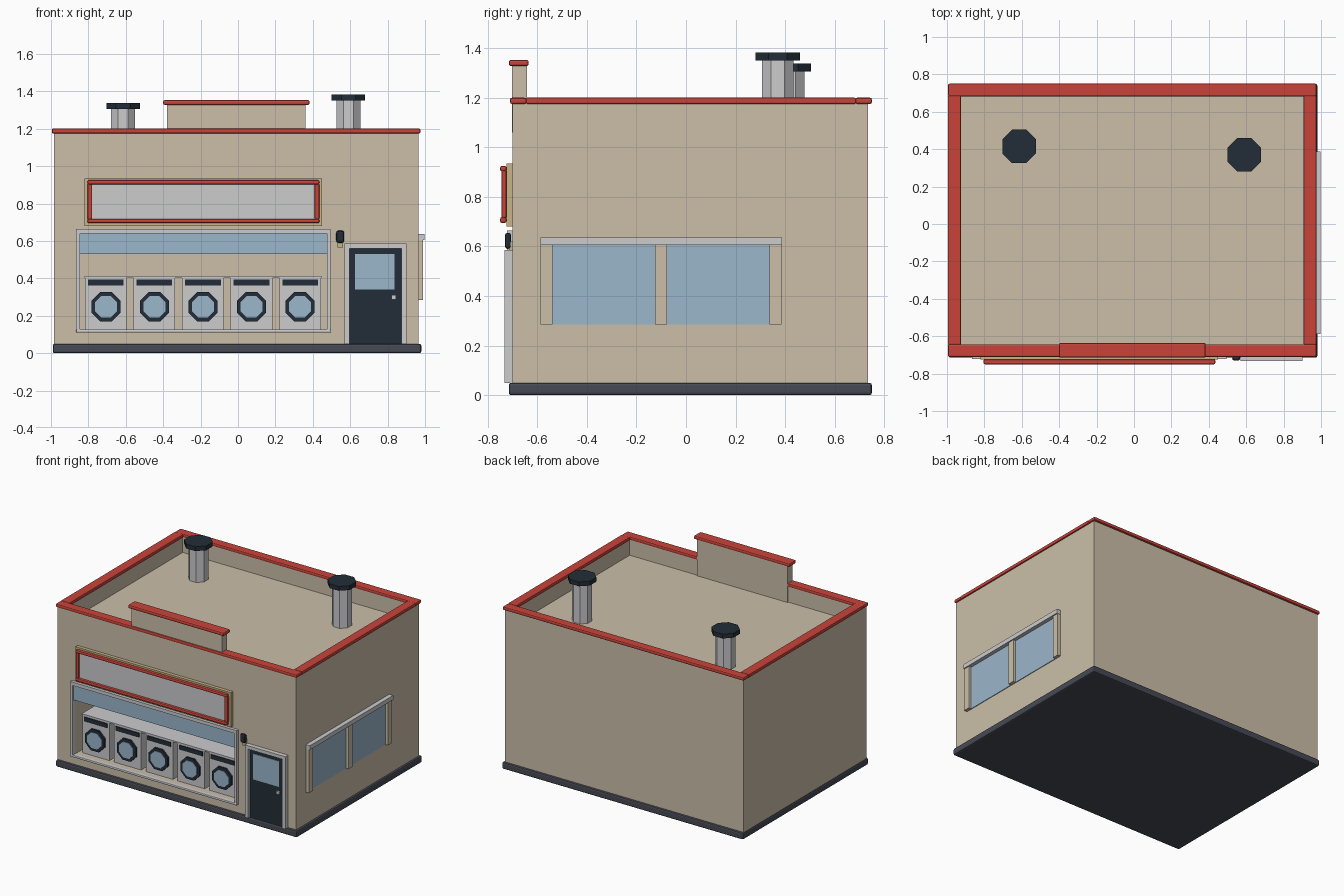
import bpy, bmesh, math
from mathutils import Matrix

if "Cube" in bpy.data.objects:
    bpy.data.objects.remove(bpy.data.objects["Cube"])


def make_material(name, rgb):
    linear = [((c / 255 + 0.055) / 1.055) ** 2.4 for c in rgb] + [1]
    mat = bpy.data.materials.new(name)
    mat.use_nodes = True
    mat.diffuse_color = linear
    mat.node_tree.nodes["Principled BSDF"].inputs["Base Color"].default_value = linear
    return mat


BEIGE = make_material("beige wall", (204, 191, 169))
RED = make_material("red trim", (201, 68, 58))
GREY = make_material("light grey", (204, 204, 206))
DARK = make_material("dark navy", (34, 45, 55))
SLATE = make_material("slate base", (70, 74, 84))
GLASS = make_material("blue glass", (155, 183, 203))
KHAKI = make_material("khaki board", (200, 182, 136))


def add_object(name, bm, mat, bevel=0):
    mesh = bpy.data.meshes.new(name)
    bm.to_mesh(mesh)
    bm.free()
    mesh.materials.append(mat)
    obj = bpy.data.objects.new(name, mesh)
    bpy.context.collection.objects.link(obj)
    if bevel:
        mod = obj.modifiers.new("bevel", "BEVEL")
        mod.width = bevel
        mod.segments = 2
    return obj


def box(name, x, y, z, mat, bevel=0):
    """Box from (low, high) pairs on each axis."""
    bm = bmesh.new()
    bmesh.ops.create_cube(bm, size=1)
    for v in bm.verts:
        v.co = [r[0] if c < 0 else r[1] for c, r in zip(v.co, (x, y, z))]
    return add_object(name, bm, mat, bevel)


def octagon(name, centre, radius, depth, mat, upright=True):
    """Eight-sided prism, flat sides facing the axes; radius is to the flats."""
    bm = bmesh.new()
    r = radius / math.cos(math.pi / 8)
    bmesh.ops.create_cone(bm, cap_ends=True, segments=8, radius1=r, radius2=r, depth=depth,
                          matrix=Matrix.Rotation(math.pi / 8, 4, "Z"))
    if not upright:
        bm.transform(Matrix.Rotation(math.pi / 2, 4, "X"))
    bm.transform(Matrix.Translation(centre))
    return add_object(name, bm, mat)


def cut(target, x, y, z):
    cutter = box("cutter", x, y, z, BEIGE)
    cutter.hide_render = True
    mod = target.modifiers.new("cut", "BOOLEAN")
    mod.operation = "DIFFERENCE"
    mod.solver = "EXACT"
    mod.object = cutter
    bpy.context.view_layer.objects.active = target
    bpy.ops.object.modifier_apply(modifier=mod.name)
    bpy.data.objects.remove(cutter)


# Building shell with sunken roof and shop window recess
box("base", (-0.99, 0.98), (-0.715, 0.75), (0, 0.05), SLATE, 0.01)
shell = box("building_shell", (-0.985, 0.965), (-0.70, 0.735), (0.045, 1.18), BEIGE)
cut(shell, (-0.935, 0.915), (-0.65, 0.69), (1.06, 1.4))
cut(shell, (-0.845, 0.475), (-0.8, -0.45), (0.125, 0.64))

# Parapet trim and raised front
RIM = (1.175, 1.2)
box("front_trim", (-0.995, 0.975), (-0.71, -0.643), RIM, RED, 0.008)
box("back_trim", (-0.995, 0.975), (0.683, 0.75), RIM, RED, 0.008)
box("left_trim", (0.907, 0.975), (-0.645, 0.685), RIM, RED, 0.005)
box("right_trim", (-0.995, -0.925), (-0.645, 0.685), RIM, RED, 0.005)
box("raised_front", (-0.38, 0.36), (-0.702, -0.642), (1.06, 1.335), BEIGE)
box("raised_front_cap", (-0.40, 0.383), (-0.715, -0.635), (1.327, 1.353), RED, 0.009)

# Roof vents
for side, x, y, top in (("right", -0.614, 0.415, 1.337), ("left", 0.59, 0.37, 1.383)):
    low = 1.05
    high = top - 0.03
    octagon(side + "_vent_pipe", (x, y, (low + high) / 2), 0.064, high - low, GREY)
    octagon(side + "_vent_cap", (x, y, top - 0.016), 0.09, 0.032, DARK)

# Blank sign board with red frame
box("sign_board", (-0.82, 0.45), (-0.725, -0.699), (0.68, 0.935), KHAKI)
box("sign_panel", (-0.785, 0.415), (-0.733, -0.72), (0.715, 0.91), GREY)
for name, z in (("bottom", 0.695), ("top", 0.902)):
    box("sign_frame_" + name, (-0.805, 0.435), (-0.75, -0.724), (z, z + 0.023), RED, 0.008)
for name, x in (("right", -0.805), ("left", 0.41)):
    box("sign_frame_" + name, (x, x + 0.025), (-0.745, -0.724), (0.715, 0.907), RED, 0.006)

# Shop window frame and upper glass
FRAME_Y = (-0.722, -0.69)
box("shop_frame_top", (-0.865, 0.495), FRAME_Y, (0.64, 0.665), GREY)
box("shop_sill", (-0.865, 0.495), FRAME_Y, (0.11, 0.127), GREY, 0.005)
for name, x in (("right", -0.865), ("left", 0.475)):
    box("shop_frame_" + name, (x, x + 0.02), FRAME_Y, (0.127, 0.64), GREY)
box("shop_glass", (-0.845, 0.475), (-0.712, -0.705), (0.53, 0.64), GLASS)

# Row of washing machines
FRONT = -0.65
for i in range(5):
    x = -0.706 + i * 0.2594
    tag = "washer_%d" % (i + 1)
    box(tag + "_body", (x - 0.111, x + 0.111), (FRONT, -0.452), (0.12, 0.405), GREY)
    box(tag + "_panel", (x - 0.095, x + 0.095), (FRONT - 0.006, FRONT), (0.363, 0.395), DARK)
    octagon(tag + "_door_ring", (x, FRONT - 0.005, 0.248), 0.078, 0.02, DARK, False)
    octagon(tag + "_door_glass", (x, FRONT - 0.016, 0.248), 0.058, 0.006, GLASS, False)
box("washer_counter", (-0.82, 0.446), (FRONT - 0.003, -0.452), (0.403, 0.413), GREY)

# Entrance door
DOOR_Y = (-0.733, -0.695)
box("door_frame_top", (0.57, 0.9), DOOR_Y, (0.56, 0.585), GREY)
for name, x in (("right", 0.57), ("left", 0.873)):
    box("door_frame_" + name, (x, x + 0.027), DOOR_Y, (0.05, 0.56), GREY)
box("door", (0.595, 0.875), (-0.715, -0.695), (0.05, 0.56), DARK)
box("door_glass", (0.625, 0.837), (-0.719, -0.714), (0.34, 0.53), GLASS)
box("door_handle", (0.822, 0.845), (-0.73, -0.714), (0.288, 0.31), GREY)

# Wall lamp
box("lamp", (0.525, 0.568), (-0.731, -0.705), (0.59, 0.655), DARK, 0.012)
box("lamp_bracket", (0.533, 0.562), (-0.712, -0.699), (0.565, 0.62), KHAKI)

# Side window
box("side_window_lintel", (0.96, 0.998), (-0.587, 0.387), (0.605, 0.637), GREY)
for name, y in (("front", -0.587), ("middle", -0.125), ("back", 0.337)):
    box("side_window_post_" + name, (0.96, 0.99), (y, y + 0.049), (0.285, 0.605), BEIGE)
for name, y in (("front", -0.54), ("back", -0.076)):
    box("side_glass_" + name, (0.96, 0.97), (y, y + 0.414), (0.285, 0.605), GLASS)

:::

> **EXERCISE AIM**: Give back, unchanged, the run of lines in the listing above that begins at the line containing "# Parapet trim and raised front" and ends at the line containing "0.975), (-0.645, 0.685), RIM, RED, 0.005)", both included.

> **REPLY**:
# Parapet trim and raised front
RIM = (1.175, 1.2)
box("front_trim", (-0.995, 0.975), (-0.71, -0.643), RIM, RED, 0.008)
box("back_trim", (-0.995, 0.975), (0.683, 0.75), RIM, RED, 0.008)
box("left_trim", (0.907, 0.975), (-0.645, 0.685), RIM, RED, 0.005)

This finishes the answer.